====== SOURCE MATERIAL ======
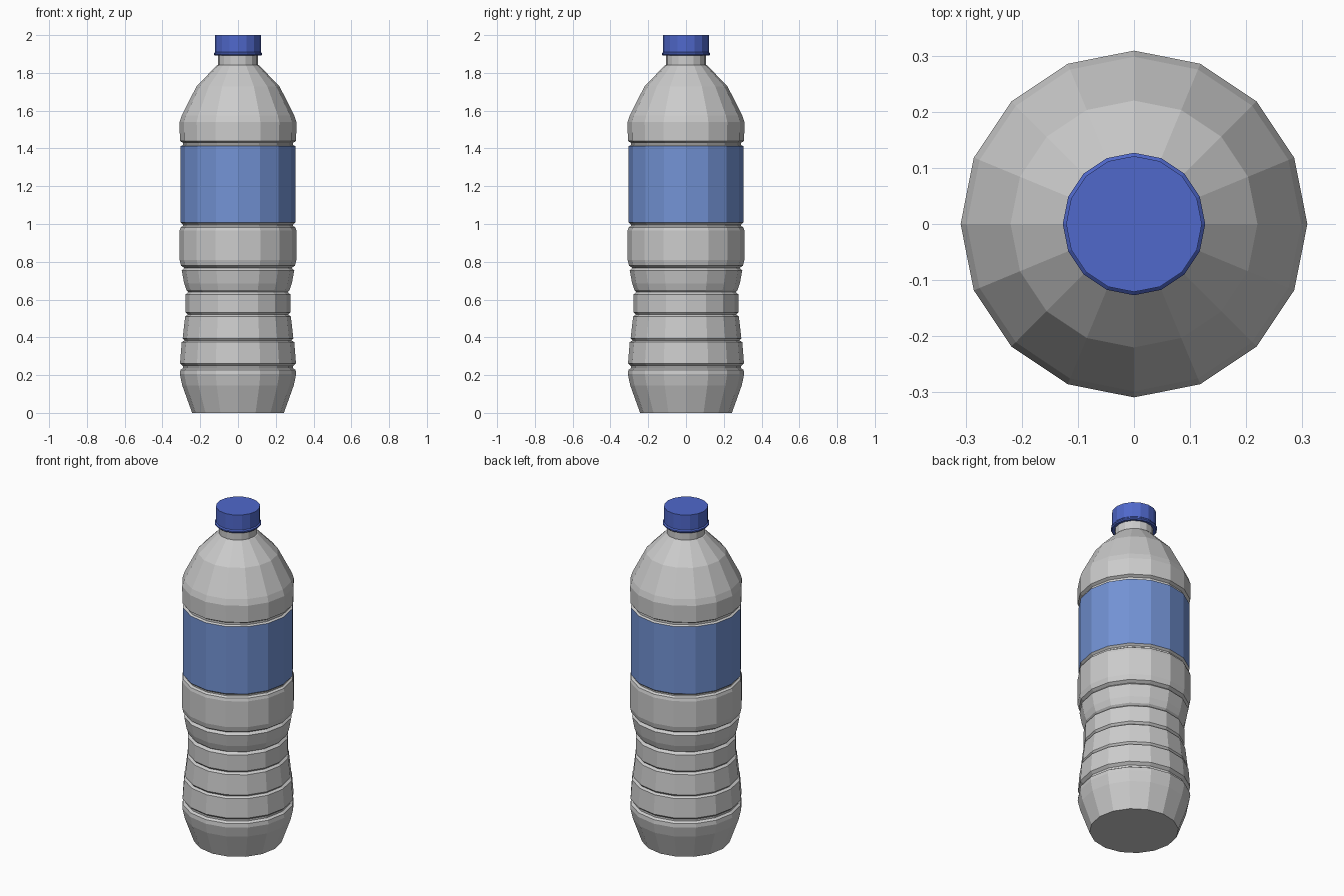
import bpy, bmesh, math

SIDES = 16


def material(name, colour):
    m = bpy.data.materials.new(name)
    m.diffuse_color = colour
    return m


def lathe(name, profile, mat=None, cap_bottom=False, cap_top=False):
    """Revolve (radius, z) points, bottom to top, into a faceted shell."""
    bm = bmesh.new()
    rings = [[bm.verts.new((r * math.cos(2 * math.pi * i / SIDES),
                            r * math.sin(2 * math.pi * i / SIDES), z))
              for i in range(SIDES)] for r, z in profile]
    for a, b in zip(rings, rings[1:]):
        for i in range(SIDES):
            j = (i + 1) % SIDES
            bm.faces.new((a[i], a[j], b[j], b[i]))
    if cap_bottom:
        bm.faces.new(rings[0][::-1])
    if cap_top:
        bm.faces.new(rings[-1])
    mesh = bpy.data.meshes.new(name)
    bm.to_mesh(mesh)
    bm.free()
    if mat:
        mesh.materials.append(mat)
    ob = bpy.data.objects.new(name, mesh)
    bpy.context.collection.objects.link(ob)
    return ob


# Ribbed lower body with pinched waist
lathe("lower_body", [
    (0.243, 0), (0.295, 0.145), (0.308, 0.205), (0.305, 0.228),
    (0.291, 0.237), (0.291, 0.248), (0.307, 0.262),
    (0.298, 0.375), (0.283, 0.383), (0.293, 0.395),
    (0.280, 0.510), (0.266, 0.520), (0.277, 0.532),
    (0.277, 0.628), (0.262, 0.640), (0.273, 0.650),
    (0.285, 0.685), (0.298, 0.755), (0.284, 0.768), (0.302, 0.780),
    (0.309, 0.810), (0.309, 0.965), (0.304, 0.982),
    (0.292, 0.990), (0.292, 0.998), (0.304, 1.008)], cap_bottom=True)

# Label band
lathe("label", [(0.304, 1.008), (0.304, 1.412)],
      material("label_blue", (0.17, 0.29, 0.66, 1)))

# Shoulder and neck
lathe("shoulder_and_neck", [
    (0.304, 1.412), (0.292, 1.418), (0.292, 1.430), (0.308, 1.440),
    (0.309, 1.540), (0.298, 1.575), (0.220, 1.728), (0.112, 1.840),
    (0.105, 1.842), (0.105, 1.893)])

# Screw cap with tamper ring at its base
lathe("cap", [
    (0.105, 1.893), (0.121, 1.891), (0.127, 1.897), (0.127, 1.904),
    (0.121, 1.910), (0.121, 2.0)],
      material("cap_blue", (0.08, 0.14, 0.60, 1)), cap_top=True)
======
WHAT YOU ARE ASKED TO DO —
Using the data above, establish how many lines include the word "with"; the reply is that number only.

ANSWER SPACE —
2